Of course, there are some universal truths that apply, no matter where you are going. Your clothes need to be clean, ironed and free from tears (yes, even deliberate ones!). Your shoes should be clean and suitable for the site you’re visiting. Your personal hygiene needs to be excellent, regardless of the role because it shows care and attention to detail which almost every role requires.
Jewellery and accessories are always an interesting point – especially if you have multiple piercings. For some outlets, lots of piercings fit into the culture or vibe. “If you’re applying to a store that sells hippie-style clothes and unique body jewellery for example, multiple piercings probably aren’t going to be an issue. In fact, any store where the customer base is likely to have several piercings will probably welcome their staff having the same,” the team at MythandSilver.com note. “But if you’re applying for a formal job interview, keep jewellery to a minimum – a simple pair of pull-through earrings and a stylish watch or bangle are all that’s needed to finish off your outfit.”

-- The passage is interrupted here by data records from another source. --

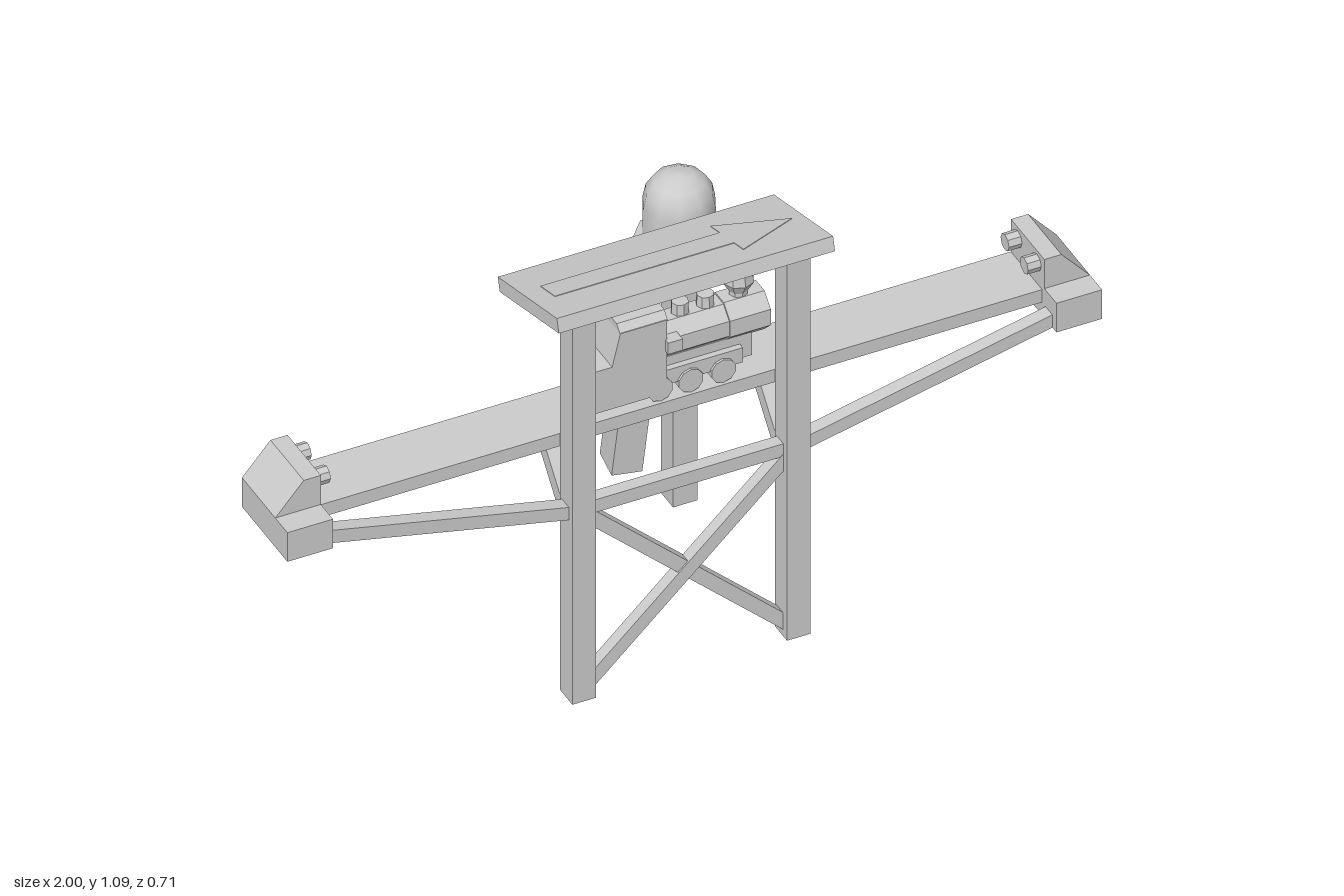
import * as THREE from 'three';

const material = new THREE.MeshStandardMaterial({ color: 0xcccccc, flatShading: true });
const smooth = new THREE.MeshStandardMaterial({ color: 0xcccccc });
const V = (x, y, z) => new THREE.Vector3(x, y, z);

function add(parent, name, geometry, x = 0, y = 0, z = 0, mat = material) {
  const mesh = new THREE.Mesh(geometry, mat);
  mesh.name = name;
  mesh.position.set(x, y, z);
  parent.add(mesh);
  return mesh;
}

// Box given by its lower and upper limits on each axis
function box(parent, name, x0, x1, y0, y1, z0, z1) {
  return add(parent, name, new THREE.BoxGeometry(x1 - x0, y1 - y0, z1 - z0),
    (x0 + x1) / 2, (y0 + y1) / 2, (z0 + z1) / 2);
}

// Straight square-cut bar between two points
function beam(parent, name, a, b, width, depth) {
  const dir = b.clone().sub(a);
  const mid = a.clone().add(b).multiplyScalar(0.5);
  const mesh = add(parent, name, new THREE.BoxGeometry(width, dir.length(), depth), mid.x, mid.y, mid.z);
  mesh.quaternion.setFromUnitVectors(V(0, 1, 0), dir.normalize());
  return mesh;
}

function extrude(points, depth) {
  const shape = new THREE.Shape(points.map(([x, y]) => new THREE.Vector2(x, y)));
  return new THREE.ExtrudeGeometry(shape, { depth, bevelEnabled: false });
}

const lathe = (points, sides) =>
  new THREE.LatheGeometry(points.map(([r, y]) => new THREE.Vector2(r, y)), sides);

function makeFrame() {
  const g = new THREE.Group();
  g.name = 'frame';
  for (const x of [-0.27, 0.257]) {
    box(g, 'post', x - 0.029, x + 0.029, 0, 1.04, 0.27, 0.33);
    beam(g, 'rearBrace', V(x, 0.445, 0.285), V(x, 0.665, 0.09), 0.034, 0.036);
  }
  box(g, 'crossBar', -0.25, 0.24, 0.495, 0.53, 0.28, 0.312);
  beam(g, 'crossBrace', V(-0.26, 0.5, 0.294), V(0.25, 0.02, 0.294), 0.034, 0.03);
  beam(g, 'crossBrace', V(0.25, 0.5, 0.298), V(-0.26, 0.02, 0.298), 0.034, 0.03);
  beam(g, 'sideStrut', V(-0.9, 0.65, 0.296), V(-0.28, 0.51, 0.296), 0.034, 0.034);
  beam(g, 'sideStrut', V(0.9, 0.65, 0.296), V(0.265, 0.51, 0.296), 0.034, 0.034);
  return g;
}

function makeTrack() {
  const g = new THREE.Group();
  g.name = 'track';
  box(g, 'trackBeam', -0.9, 0.9, 0.665, 0.7, 0.107, 0.262);
  // Sloped end stops with a pair of buffers each
  for (const side of [-1, 1]) {
    const profile = [[1, 0.63], [1, 0.71], [0.93, 0.79], [0.888, 0.79], [0.888, 0.63]]
      .map(([x, y]) => [x * side, y]);
    add(g, 'endStop', extrude(profile, 0.165), 0, 0, 0.108);
    box(g, 'endStopFoot', Math.min(side, side * 0.888), Math.max(side, side * 0.888), 0.63, 0.71, 0.27, 0.333);
    for (const z of [0.142, 0.237]) {
      const buffer = new THREE.CylinderGeometry(0.021, 0.021, 0.04, 8).rotateZ(Math.PI / 2);
      add(g, 'buffer', buffer, side * 0.876, 0.76, z);
    }
  }
  return g;
}

function makeRoof() {
  const g = new THREE.Group();
  g.name = 'roof';
  box(g, 'roofPanel', -0.345, 0.333, -0.018, 0.018, -0.152, 0.152);
  const arrow = extrude([[-0.295, -0.037], [0.145, -0.037], [0.145, -0.085], [0.305, 0],
    [0.145, 0.085], [0.145, 0.037], [-0.295, 0.037]], 0.002).rotateX(-Math.PI / 2);
  add(g, 'roofArrow', arrow, 0, 0.0175, 0);
  g.position.set(0, 1.031, 0.205);
  g.rotation.x = -0.275;
  return g;
}

function makeLocomotive() {
  const g = new THREE.Group();
  g.name = 'locomotive';
  // Cab with a low bunker behind it
  add(g, 'cab', extrude([[-0.217, 0.72], [-0.03, 0.72], [-0.03, 0.92], [-0.145, 0.92],
    [-0.165, 0.835], [-0.217, 0.835]], 0.116), 0, 0, -0.058);
  const roof = extrude([[-0.058, 0], [0.058, 0], [0.04, 0.018], [-0.04, 0.018]], 0.117)
    .rotateY(Math.PI / 2);
  add(g, 'cabRoof', roof, -0.145, 0.918, 0);
  const octagon = (r, len) => new THREE.CylinderGeometry(r, r, len, 8)
    .rotateY(Math.PI / 8).rotateZ(Math.PI / 2);
  add(g, 'boiler', octagon(0.053, 0.17), 0.05, 0.837, 0);
  add(g, 'smokebox', octagon(0.057, 0.1), 0.177, 0.838, 0);
  box(g, 'chassis', -0.04, 0.19, 0.735, 0.8, -0.035, 0.035);
  box(g, 'runningBoard', -0.04, 0.16, 0.735, 0.775, -0.05, 0.05);
  for (const x of [-0.045, 0.03, 0.11]) {
    for (const z of [-0.045, 0.045]) {
      const wheel = new THREE.CylinderGeometry(0.031, 0.031, 0.022, 10).rotateX(Math.PI / 2);
      add(g, 'wheel', wheel, x, 0.731, z);
    }
  }
  for (const x of [0.03, 0.092]) {
    add(g, 'steamDome', new THREE.CylinderGeometry(0.02, 0.022, 0.05, 8), x, 0.89, 0);
  }
  add(g, 'chimney', lathe([[0.022, 0.87], [0.022, 0.9], [0.037, 0.926], [0.033, 0.953], [0, 0.953]], 8), 0.173, 0, 0);
  g.position.z = 0.199;
  return g;
}

function makeMagnet() {
  const g = new THREE.Group();
  g.name = 'magnetRig';
  // Bent arm through the boiler and the rod hanging from it
  const arm = extrude([[-0.27, 0.835], [-0.14, 0.835], [0.065, 0.804], [0.065, 0.834],
    [-0.14, 0.866], [-0.27, 0.866]], 0.036).rotateY(Math.PI / 2);
  add(g, 'arm', arm, -0.034, 0, 0);
  box(g, 'hangingRod', -0.029, -0.003, 0.64, 0.825, -0.031, -0.007);
  // Horseshoe, slightly swung and twisted
  const outer = 0.127, inner = 0.048, foot = -0.145, steps = 9;
  const arc = (r, i) => [r * Math.cos(i * Math.PI / steps), r * Math.sin(i * Math.PI / steps)];
  const outline = [[outer, foot]];
  for (let i = 0; i <= steps; i++) outline.push(arc(outer, i));
  outline.push([-outer, foot], [-inner, foot]);
  for (let i = steps; i >= 0; i--) outline.push(arc(inner, i));
  outline.push([inner, foot]);
  const shoe = extrude(outline, 0.072).translate(0, 0, -0.036)
    .rotateZ(0.075).rotateY(Math.PI / 2).rotateZ(-0.08).rotateY(-0.12);
  add(g, 'horseshoeMagnet', shoe, -0.018, 0.541, -0.027);
  return g;
}

function makeLamp() {
  const g = new THREE.Group();
  g.name = 'lamp';
  box(g, 'lampPost', -0.03, 0.03, 0, 0.68, -0.03, 0.03);
  const flange = add(g, 'lampFlange', new THREE.CylinderGeometry(0.108, 0.108, 0.038, 8), 0, 0.691, 0);
  flange.rotation.y = Math.PI / 8 + 0.07;
  const dome = add(g, 'lampDome', lathe([[0.084, 0.7], [0.084, 0.81], [0.077, 0.845],
    [0.06, 0.872], [0.033, 0.887], [0, 0.891]], 10), 0, 0, 0, smooth);
  dome.rotation.y = 0.2;
  g.position.set(0.25, 0, -0.248);
  return g;
}

export function createModel() {
  const model = new THREE.Group();
  model.name = 'railwaySign';
  model.add(makeFrame(), makeTrack(), makeRoof(), makeLocomotive(), makeMagnet(), makeLamp());
  return model;
}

MythandSilver.com sell a lot of their plain pull-through earrings for office attire. “They look really stylish but they’re also fuss and distraction free. People also find them really comfy to wear and even sleep on, so they can just get on with the job.”
For any interview besides perhaps a sporting role or a job in a sneaker shop, sports footwear should be avoided. This is far too casual and won’t go down well with employers. Overly fancy and awkward footwear can also make you look a little ‘high maintenance’ as well. Wear something that you’d normally wear to do the role – unless it’s a construction job, in which case wear something stylish but sensible.